Data items
--*--

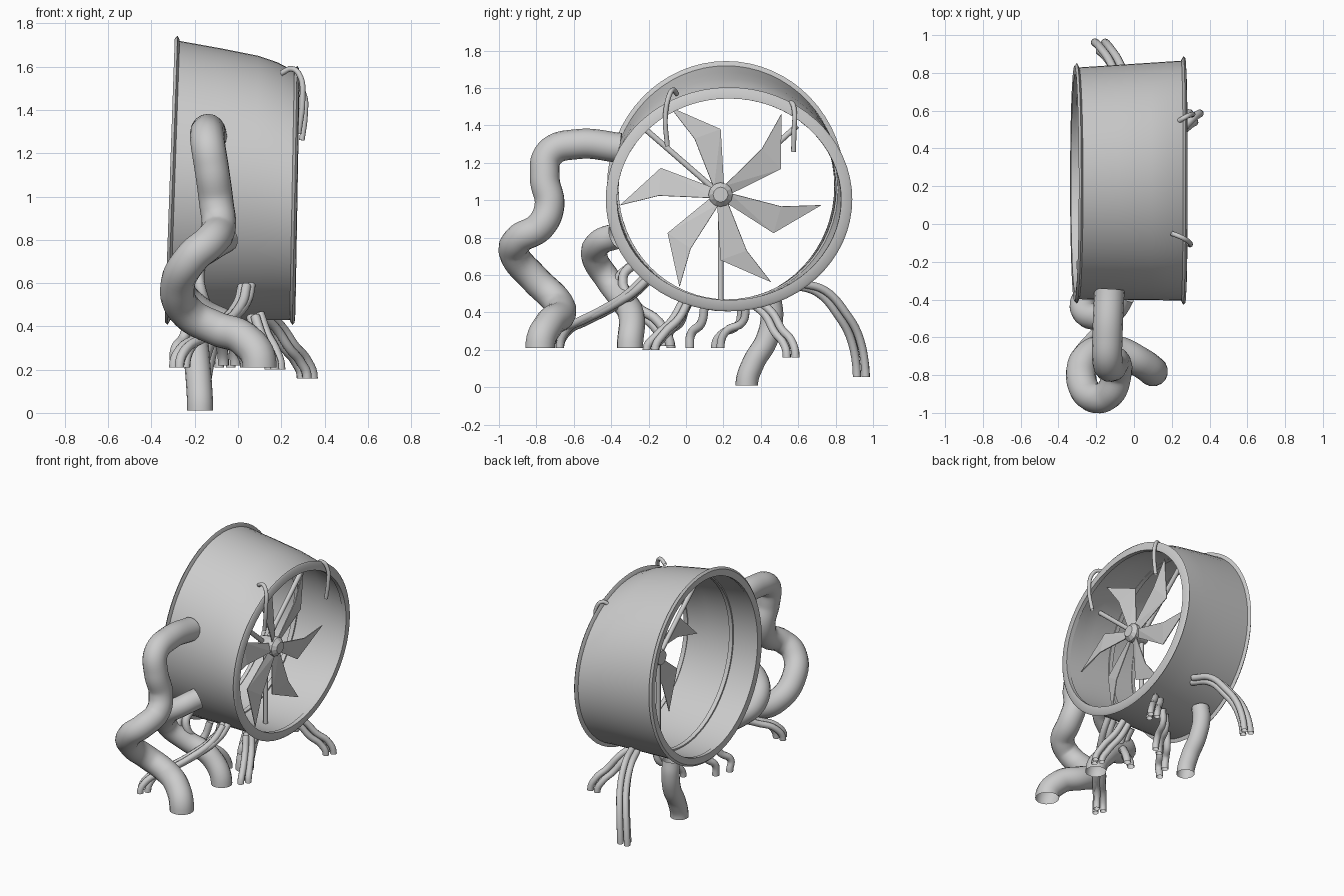
import bpy, bmesh
from math import sin, cos, pi, radians
from mathutils import Vector

if "Cube" in bpy.data.objects:
    bpy.data.objects.remove(bpy.data.objects["Cube"])

GREY = (0.6, 0.6, 0.6, 1)
mat = bpy.data.materials.new("plain grey")
mat.use_nodes = True
mat.diffuse_color = GREY
mat.node_tree.nodes["Principled BSDF"].inputs["Base Color"].default_value = GREY


def add(name, mesh, smooth=True):
    ob = bpy.data.objects.new(name, mesh)
    bpy.context.collection.objects.link(ob)
    mesh.materials.clear()
    mesh.materials.append(mat)
    if smooth:
        bpy.ops.object.select_all(action="DESELECT")
        ob.select_set(True)
        bpy.context.view_layer.objects.active = ob
        bpy.ops.object.shade_smooth_by_angle(angle=radians(40))
    return ob


def from_bmesh(name, bm, smooth=True):
    bmesh.ops.recalc_face_normals(bm, faces=bm.faces)
    mesh = bpy.data.meshes.new(name)
    bm.to_mesh(mesh)
    bm.free()
    return add(name, mesh, smooth)


def tube(name, points, radius, sides=4, steps=8, drop=0):
    """Smooth round open tube through the points; drop makes the last stretch vertical."""
    curve = bpy.data.curves.new(name, "CURVE")
    curve.dimensions = "3D"
    curve.bevel_depth = radius
    curve.bevel_resolution = sides
    curve.resolution_u = steps
    spline = curve.splines.new("BEZIER")
    spline.bezier_points.add(len(points) - 1)
    for bp, p in zip(spline.bezier_points, points):
        bp.co = p
        bp.handle_left_type = bp.handle_right_type = "AUTO"
    if drop:
        end = spline.bezier_points[-1]
        end.handle_left_type = end.handle_right_type = "FREE"
        end.handle_left = end.co + Vector((0, 0, drop))
        end.handle_right = end.co - Vector((0, 0, drop))
    temp = bpy.data.objects.new("temp", curve)
    bpy.context.collection.objects.link(temp)
    dg = bpy.context.evaluated_depsgraph_get()
    mesh = bpy.data.meshes.new_from_object(temp.evaluated_get(dg))
    bpy.data.objects.remove(temp)
    mesh.name = name
    return add(name, mesh)


def bundle(name, points, radius=0.022, spread=0.03, count=3):
    """Strands side by side that fan out a little towards the free end."""
    for i in range(count):
        a = 2 * pi * i / count + 0.5
        strand = []
        for j, p in enumerate(points):
            s = spread * (0.8 + 0.3 * j / len(points))
            strand.append(Vector(p) + Vector((s * cos(a), s * sin(a), 0.3 * s * sin(a + 1))))
        strand[-1].z = points[-1][2]
        tube(f"{name}_{i + 1}", strand, radius, 3, 5, drop=0.04)


# Drum: oval sections along x, slightly tilted, each given by x, top height, wall offset
SEGMENTS = 64


def drum_shell(name, sections):
    bm = bmesh.new()
    rings = []
    for x, top, off in sections:
        t = (x + 0.31) / 0.57
        rz, ry = (top - 0.43) / 2, 0.613 + 0.022 * t
        cy, cz = 0.215 + 0.015 * t, 0.43 + rz
        ring = []
        for i in range(SEGMENTS):
            a = 2 * pi * i / SEGMENTS
            z = cz + (rz + off) * sin(a)
            lean = (0.035 - 0.017 * t) * (z - 1)
            ring.append(bm.verts.new((x + lean, cy + (ry + off) * cos(a), z)))
        rings.append(ring)
    for k, r in enumerate(rings):
        q = rings[(k + 1) % len(rings)]
        for i in range(SEGMENTS):
            j = (i + 1) % SEGMENTS
            bm.faces.new((r[i], r[j], q[j], q[i]))
    return from_bmesh(name, bm)


drum_shell("drum", [
    (-0.30, 1.72, 0), (-0.10, 1.685, 0), (0.08, 1.65, 0), (0.17, 1.62, 0), (0.25, 1.58, 0),
    (0.25, 1.58, -0.03), (0.17, 1.61, -0.03), (0.08, 1.65, -0.03), (-0.30, 1.72, -0.03)])
drum_shell("back_rim", [
    (-0.315, 1.72, -0.035), (-0.318, 1.72, 0.01), (-0.305, 1.72, 0.024), (-0.295, 1.72, 0.004), (-0.29, 1.72, -0.035)])
drum_shell("fan_side_rim", [
    (0.245, 1.58, -0.036), (0.25, 1.58, 0.004), (0.262, 1.58, 0.024), (0.272, 1.58, 0.012), (0.275, 1.58, -0.036)])
drum_shell("inner_ridge", [
    (-0.12, 1.69, -0.025), (-0.12, 1.69, -0.04), (-0.09, 1.69, -0.04), (-0.09, 1.69, -0.025)])

# Fan hub: faceted cylinder with a bevelled nose
HUB = Vector((0.16, 0.185, 1.03))
bm = bmesh.new()
rings = [[bm.verts.new(HUB + Vector((x, r * cos(i * pi / 6), r * sin(i * pi / 6)))) for i in range(12)]
         for x, r in ((-0.1, 0.05), (-0.02, 0.065), (0.02, 0.065), (0.045, 0.04))]
for r, q in zip(rings, rings[1:]):
    for i in range(12):
        bm.faces.new((r[i], r[(i + 1) % 12], q[(i + 1) % 12], q[i]))
bm.faces.new(rings[0])
bm.faces.new(rings[-1])
from_bmesh("fan_hub", bm, False)

# Fan blades: narrow root, folded wide end, corners as radius, angle and depth
BLADE = ((0.05, 15, 0.01), (0.33, -5, 0.01), (0.54, 0, 0), (0.35, -30, -0.02), (0.05, -50, -0.01))
for k, turn in enumerate((-6, 53, 120, 186, 246, 300)):
    bm = bmesh.new()
    v = []
    for r, a, x in BLADE:
        a = radians(a + turn)
        v.append(bm.verts.new(HUB + Vector((x, r * cos(a), r * sin(a)))))
    for face in ((0, 1, 3), (1, 2, 3), (0, 3, 4)):
        bm.faces.new([v[i] for i in face])
    blade = from_bmesh(f"fan_blade_{k + 1}", bm, False)
    solid = blade.modifiers.new("thickness", "SOLIDIFY")
    solid.thickness = 0.006
    solid.offset = 0

# Three struts hold the hub
for k, (deg, length) in enumerate(((-90, 0.58), (139, 0.57), (42, 0.55))):
    a = radians(deg)
    start = HUB + Vector((-0.07, 0, 0))
    tube(f"hub_strut_{k + 1}", [start, start + Vector((0, cos(a), sin(a))) * length], 0.016, 3, 1)

# Hooks hang over the fan side rim
tube("front_hook", [(0.2, -0.05, 1.57), (0.25, -0.07, 1.59), (0.285, -0.09, 1.56),
                    (0.298, -0.11, 1.45), (0.28, -0.1, 1.29)], 0.013)
tube("back_hook", [(0.23, 0.54, 1.5), (0.27, 0.565, 1.52), (0.305, 0.58, 1.47),
                   (0.31, 0.578, 1.38), (0.295, 0.575, 1.26)], 0.013)

# Large ducts
tube("front_duct", [
    (-0.13, -0.35, 1.28), (-0.14, -0.58, 1.3), (-0.14, -0.73, 1.25), (-0.12, -0.755, 1.12),
    (-0.1, -0.73, 0.97), (-0.09, -0.78, 0.86), (-0.13, -0.895, 0.79), (-0.21, -0.92, 0.72),
    (-0.28, -0.81, 0.58), (-0.23, -0.69, 0.46), (-0.1, -0.67, 0.39), (0.03, -0.73, 0.34),
    (0.1, -0.78, 0.21)], 0.08, 6, drop=0.07)
tube("side_duct", [
    (-0.06, -0.37, 0.81), (-0.12, -0.46, 0.775), (-0.22, -0.49, 0.7), (-0.27, -0.42, 0.58),
    (-0.18, -0.34, 0.47), (-0.01, -0.29, 0.37), (0.08, -0.3, 0.21)], 0.07, 6, drop=0.07)
tube("back_duct", [
    (-0.2, 0.45, 0.47), (-0.2, 0.46, 0.38), (-0.19, 0.43, 0.25), (-0.18, 0.36, 0.13),
    (-0.175, 0.325, 0.01)], 0.06, 6, drop=0.05)

# Cable bundles below the drum
bundle("back_cable", [(-0.02, 0.6, 0.55), (-0.06, 0.73, 0.51), (-0.1, 0.84, 0.39),
                      (-0.15, 0.915, 0.25), (-0.18, 0.945, 0.055)])
bundle("left_cable", [(0.12, 0.38, 0.45), (0.18, 0.45, 0.39), (0.24, 0.5, 0.3),
                      (0.29, 0.55, 0.24), (0.32, 0.57, 0.16)])
bundle("long_cable", [(0.04, -0.2, 0.59), (0.02, -0.28, 0.51), (-0.06, -0.42, 0.42),
                      (-0.16, -0.56, 0.35), (-0.24, -0.65, 0.3), (-0.27, -0.69, 0.21)])
bundle("front_cable", [(0.08, 0, 0.45), (0.11, -0.05, 0.36), (0.15, -0.13, 0.28), (0.17, -0.18, 0.2)])
bundle("inner_cable", [(-0.2, -0.28, 0.66), (-0.2, -0.35, 0.58), (-0.14, -0.28, 0.43),
                       (-0.06, -0.16, 0.34), (-0.04, -0.1, 0.22)], radius=0.026, count=2)
bundle("middle_cable", [(0, 0.31, 0.43), (-0.02, 0.29, 0.34), (-0.05, 0.2, 0.29), (-0.06, 0.17, 0.21)], count=2)
tube("short_cable", [(-0.2, 0.1, 0.44), (-0.22, 0.08, 0.34), (-0.25, 0.03, 0.29), (-0.25, 0.02, 0.21)], 0.024, drop=0.04)
tube("side_cable", [(-0.22, 0, 0.46), (-0.25, -0.03, 0.35), (-0.29, -0.09, 0.29), (-0.29, -0.08, 0.21)], 0.024, drop=0.04)
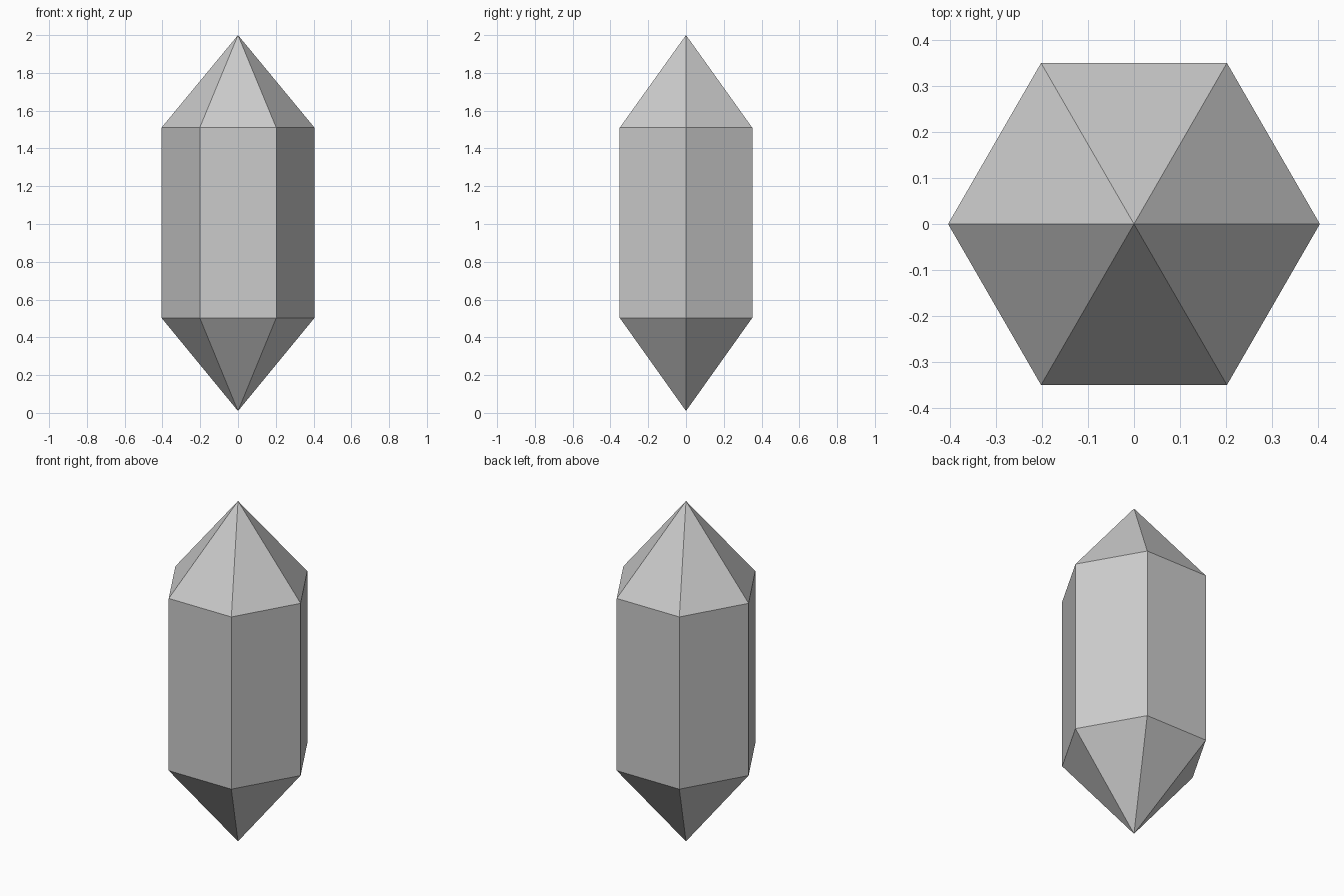
import bpy, bmesh, math

if "Cube" in bpy.data.objects:
    bpy.data.objects.remove(bpy.data.objects["Cube"])

SIDES, RADIUS = 6, 0.405
TIP_LOW, SHOULDER_LOW, SHOULDER_HIGH, TIP_HIGH = 0.01, 0.503, 1.51, 2.0

bm = bmesh.new()


def ring(z):
    """Hexagon of vertices with corners on the x axis."""
    return [bm.verts.new((RADIUS * math.cos(math.tau * i / SIDES),
                          RADIUS * math.sin(math.tau * i / SIDES), z))
            for i in range(SIDES)]


# Prism body with a pyramid point at each end
low, high = ring(SHOULDER_LOW), ring(SHOULDER_HIGH)
bottom = bm.verts.new((0, 0, TIP_LOW))
top = bm.verts.new((0, 0, TIP_HIGH))
for i in range(SIDES):
    j = (i + 1) % SIDES
    bm.faces.new((low[i], low[j], high[j], high[i]))
    bm.faces.new((high[i], high[j], top))
    bm.faces.new((low[j], low[i], bottom))

mesh = bpy.data.meshes.new("crystal")
bm.to_mesh(mesh)
bm.free()
bpy.context.collection.objects.link(bpy.data.objects.new("crystal", mesh))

--*--

* Task instructions: Identify the lines in the entries above that contain "offset", then copy them out.

* Solution to this exercise:
# Drum: oval sections along x, slightly tilted, each given by x, top height, wall offset
    solid.offset = 0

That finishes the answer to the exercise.